The expected output is exactly the lines below, starting at the line with "a flat outline" and ending at the line with "# Sloped notch in the left wall", both included; no other line belongs in it.
[Extracted records Boundary: Start]
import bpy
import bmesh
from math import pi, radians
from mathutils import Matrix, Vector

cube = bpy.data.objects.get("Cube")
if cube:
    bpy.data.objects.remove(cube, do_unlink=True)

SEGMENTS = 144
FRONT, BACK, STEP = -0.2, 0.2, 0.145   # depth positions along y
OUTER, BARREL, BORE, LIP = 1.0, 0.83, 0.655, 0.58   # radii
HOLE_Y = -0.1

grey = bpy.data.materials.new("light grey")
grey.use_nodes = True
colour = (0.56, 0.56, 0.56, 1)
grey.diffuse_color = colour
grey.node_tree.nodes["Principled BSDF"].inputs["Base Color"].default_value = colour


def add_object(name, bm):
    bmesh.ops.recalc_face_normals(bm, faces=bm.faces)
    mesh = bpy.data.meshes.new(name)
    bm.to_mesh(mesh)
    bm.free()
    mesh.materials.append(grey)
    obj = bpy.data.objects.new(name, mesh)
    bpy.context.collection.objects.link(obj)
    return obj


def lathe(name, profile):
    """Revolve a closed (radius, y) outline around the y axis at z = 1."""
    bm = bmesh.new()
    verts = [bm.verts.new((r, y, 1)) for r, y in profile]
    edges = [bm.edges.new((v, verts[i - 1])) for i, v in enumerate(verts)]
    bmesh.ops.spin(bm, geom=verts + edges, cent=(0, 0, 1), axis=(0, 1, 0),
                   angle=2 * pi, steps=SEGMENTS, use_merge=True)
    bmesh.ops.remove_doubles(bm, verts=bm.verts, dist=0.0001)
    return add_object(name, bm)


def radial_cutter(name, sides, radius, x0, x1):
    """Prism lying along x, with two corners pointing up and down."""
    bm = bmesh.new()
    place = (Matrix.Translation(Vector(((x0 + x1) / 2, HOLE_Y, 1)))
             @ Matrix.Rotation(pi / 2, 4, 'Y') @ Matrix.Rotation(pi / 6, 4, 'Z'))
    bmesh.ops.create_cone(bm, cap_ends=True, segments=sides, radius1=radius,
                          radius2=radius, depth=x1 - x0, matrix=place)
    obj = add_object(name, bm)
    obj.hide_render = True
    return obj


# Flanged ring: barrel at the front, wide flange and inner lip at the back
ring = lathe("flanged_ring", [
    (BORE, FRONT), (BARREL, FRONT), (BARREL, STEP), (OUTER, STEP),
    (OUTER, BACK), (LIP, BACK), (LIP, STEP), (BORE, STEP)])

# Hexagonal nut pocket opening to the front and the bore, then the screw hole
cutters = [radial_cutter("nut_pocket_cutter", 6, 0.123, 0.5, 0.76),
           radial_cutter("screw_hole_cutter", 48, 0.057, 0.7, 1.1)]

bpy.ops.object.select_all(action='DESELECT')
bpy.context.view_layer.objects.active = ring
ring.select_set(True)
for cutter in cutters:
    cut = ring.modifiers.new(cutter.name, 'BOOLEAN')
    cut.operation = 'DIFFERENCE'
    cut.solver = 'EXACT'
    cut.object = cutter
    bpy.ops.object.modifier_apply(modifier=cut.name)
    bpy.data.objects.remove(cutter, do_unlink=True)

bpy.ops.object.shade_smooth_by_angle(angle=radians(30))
[Extracted records Boundary: End]
[Extracted records Boundary: Start]
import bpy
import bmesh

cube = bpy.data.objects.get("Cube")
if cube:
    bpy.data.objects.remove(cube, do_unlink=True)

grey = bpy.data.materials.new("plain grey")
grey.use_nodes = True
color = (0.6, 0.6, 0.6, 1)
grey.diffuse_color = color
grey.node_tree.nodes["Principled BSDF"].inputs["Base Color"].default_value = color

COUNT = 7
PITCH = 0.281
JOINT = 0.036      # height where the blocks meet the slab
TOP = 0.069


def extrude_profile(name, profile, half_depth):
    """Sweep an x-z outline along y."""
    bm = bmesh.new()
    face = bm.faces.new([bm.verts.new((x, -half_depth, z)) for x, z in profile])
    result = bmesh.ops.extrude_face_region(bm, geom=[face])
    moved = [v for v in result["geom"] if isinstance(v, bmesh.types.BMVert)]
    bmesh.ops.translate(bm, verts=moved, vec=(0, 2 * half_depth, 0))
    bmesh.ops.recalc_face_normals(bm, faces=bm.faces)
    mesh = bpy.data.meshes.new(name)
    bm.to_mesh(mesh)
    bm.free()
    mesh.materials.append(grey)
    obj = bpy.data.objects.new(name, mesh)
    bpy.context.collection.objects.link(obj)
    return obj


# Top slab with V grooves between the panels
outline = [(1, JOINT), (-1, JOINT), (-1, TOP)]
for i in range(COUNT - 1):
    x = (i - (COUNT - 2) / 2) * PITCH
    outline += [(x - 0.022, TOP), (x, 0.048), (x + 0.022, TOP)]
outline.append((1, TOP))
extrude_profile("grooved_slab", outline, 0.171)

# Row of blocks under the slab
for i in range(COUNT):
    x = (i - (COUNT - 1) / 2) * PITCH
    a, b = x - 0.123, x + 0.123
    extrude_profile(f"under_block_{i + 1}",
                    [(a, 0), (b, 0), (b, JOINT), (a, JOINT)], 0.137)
[Extracted records Boundary: End]
[Extracted records Boundary: Start]
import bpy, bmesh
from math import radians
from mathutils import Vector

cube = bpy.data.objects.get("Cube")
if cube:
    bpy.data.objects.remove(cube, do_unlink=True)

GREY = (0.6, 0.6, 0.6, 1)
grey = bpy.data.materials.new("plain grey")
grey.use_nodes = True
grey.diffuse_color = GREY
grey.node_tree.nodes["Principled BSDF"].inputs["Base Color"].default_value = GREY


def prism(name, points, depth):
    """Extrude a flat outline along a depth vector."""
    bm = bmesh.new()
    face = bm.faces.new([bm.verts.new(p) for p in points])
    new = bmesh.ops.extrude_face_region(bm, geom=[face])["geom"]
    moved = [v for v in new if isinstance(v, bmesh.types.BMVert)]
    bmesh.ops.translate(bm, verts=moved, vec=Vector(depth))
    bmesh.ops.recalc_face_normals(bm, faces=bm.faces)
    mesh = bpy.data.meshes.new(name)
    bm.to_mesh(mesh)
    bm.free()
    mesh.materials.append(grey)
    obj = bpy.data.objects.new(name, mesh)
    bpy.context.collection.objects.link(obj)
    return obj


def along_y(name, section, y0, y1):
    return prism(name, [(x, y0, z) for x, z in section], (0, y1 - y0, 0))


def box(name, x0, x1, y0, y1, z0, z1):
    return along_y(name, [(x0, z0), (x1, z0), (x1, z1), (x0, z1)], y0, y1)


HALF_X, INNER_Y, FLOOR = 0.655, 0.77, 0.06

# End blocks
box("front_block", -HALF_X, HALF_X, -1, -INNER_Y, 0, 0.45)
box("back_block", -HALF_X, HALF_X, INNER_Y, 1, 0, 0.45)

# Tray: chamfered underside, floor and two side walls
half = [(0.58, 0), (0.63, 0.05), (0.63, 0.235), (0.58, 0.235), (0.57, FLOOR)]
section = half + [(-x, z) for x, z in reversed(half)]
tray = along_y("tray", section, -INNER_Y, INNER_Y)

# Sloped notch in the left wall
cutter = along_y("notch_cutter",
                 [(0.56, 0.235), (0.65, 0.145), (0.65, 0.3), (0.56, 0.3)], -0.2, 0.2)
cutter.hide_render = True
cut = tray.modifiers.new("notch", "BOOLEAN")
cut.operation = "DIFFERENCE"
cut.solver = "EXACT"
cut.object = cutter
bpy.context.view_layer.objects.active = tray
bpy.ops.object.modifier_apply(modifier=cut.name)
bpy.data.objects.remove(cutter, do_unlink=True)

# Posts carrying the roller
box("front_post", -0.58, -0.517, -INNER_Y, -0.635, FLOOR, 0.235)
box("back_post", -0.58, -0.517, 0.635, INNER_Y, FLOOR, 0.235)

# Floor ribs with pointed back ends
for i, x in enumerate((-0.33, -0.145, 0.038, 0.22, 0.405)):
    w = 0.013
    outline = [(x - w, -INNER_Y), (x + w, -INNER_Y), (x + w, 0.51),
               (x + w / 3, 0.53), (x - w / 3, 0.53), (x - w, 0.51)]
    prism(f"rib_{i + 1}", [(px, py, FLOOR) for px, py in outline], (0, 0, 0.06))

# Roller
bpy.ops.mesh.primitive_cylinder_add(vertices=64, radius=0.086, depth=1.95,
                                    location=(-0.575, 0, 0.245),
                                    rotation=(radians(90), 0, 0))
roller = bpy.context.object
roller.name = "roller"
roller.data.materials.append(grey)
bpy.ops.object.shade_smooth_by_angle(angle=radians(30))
[Extracted records Boundary: End]
§ Your solution:
    """Extrude a flat outline along a depth vector."""
    bm = bmesh.new()
    face = bm.faces.new([bm.verts.new(p) for p in points])
    new = bmesh.ops.extrude_face_region(bm, geom=[face])["geom"]
    moved = [v for v in new if isinstance(v, bmesh.types.BMVert)]
    bmesh.ops.translate(bm, verts=moved, vec=Vector(depth))
    bmesh.ops.recalc_face_normals(bm, faces=bm.faces)
    mesh = bpy.data.meshes.new(name)
    bm.to_mesh(mesh)
    bm.free()
    mesh.materials.append(grey)
    obj = bpy.data.objects.new(name, mesh)
    bpy.context.collection.objects.link(obj)
    return obj


def along_y(name, section, y0, y1):
    return prism(name, [(x, y0, z) for x, z in section], (0, y1 - y0, 0))


def box(name, x0, x1, y0, y1, z0, z1):
    return along_y(name, [(x0, z0), (x1, z0), (x1, z1), (x0, z1)], y0, y1)


HALF_X, INNER_Y, FLOOR = 0.655, 0.77, 0.06

# End blocks
box("front_block", -HALF_X, HALF_X, -1, -INNER_Y, 0, 0.45)
box("back_block", -HALF_X, HALF_X, INNER_Y, 1, 0, 0.45)

# Tray: chamfered underside, floor and two side walls
half = [(0.58, 0), (0.63, 0.05), (0.63, 0.235), (0.58, 0.235), (0.57, FLOOR)]
section = half + [(-x, z) for x, z in reversed(half)]
tray = along_y("tray", section, -INNER_Y, INNER_Y)

# Sloped notch in the left wall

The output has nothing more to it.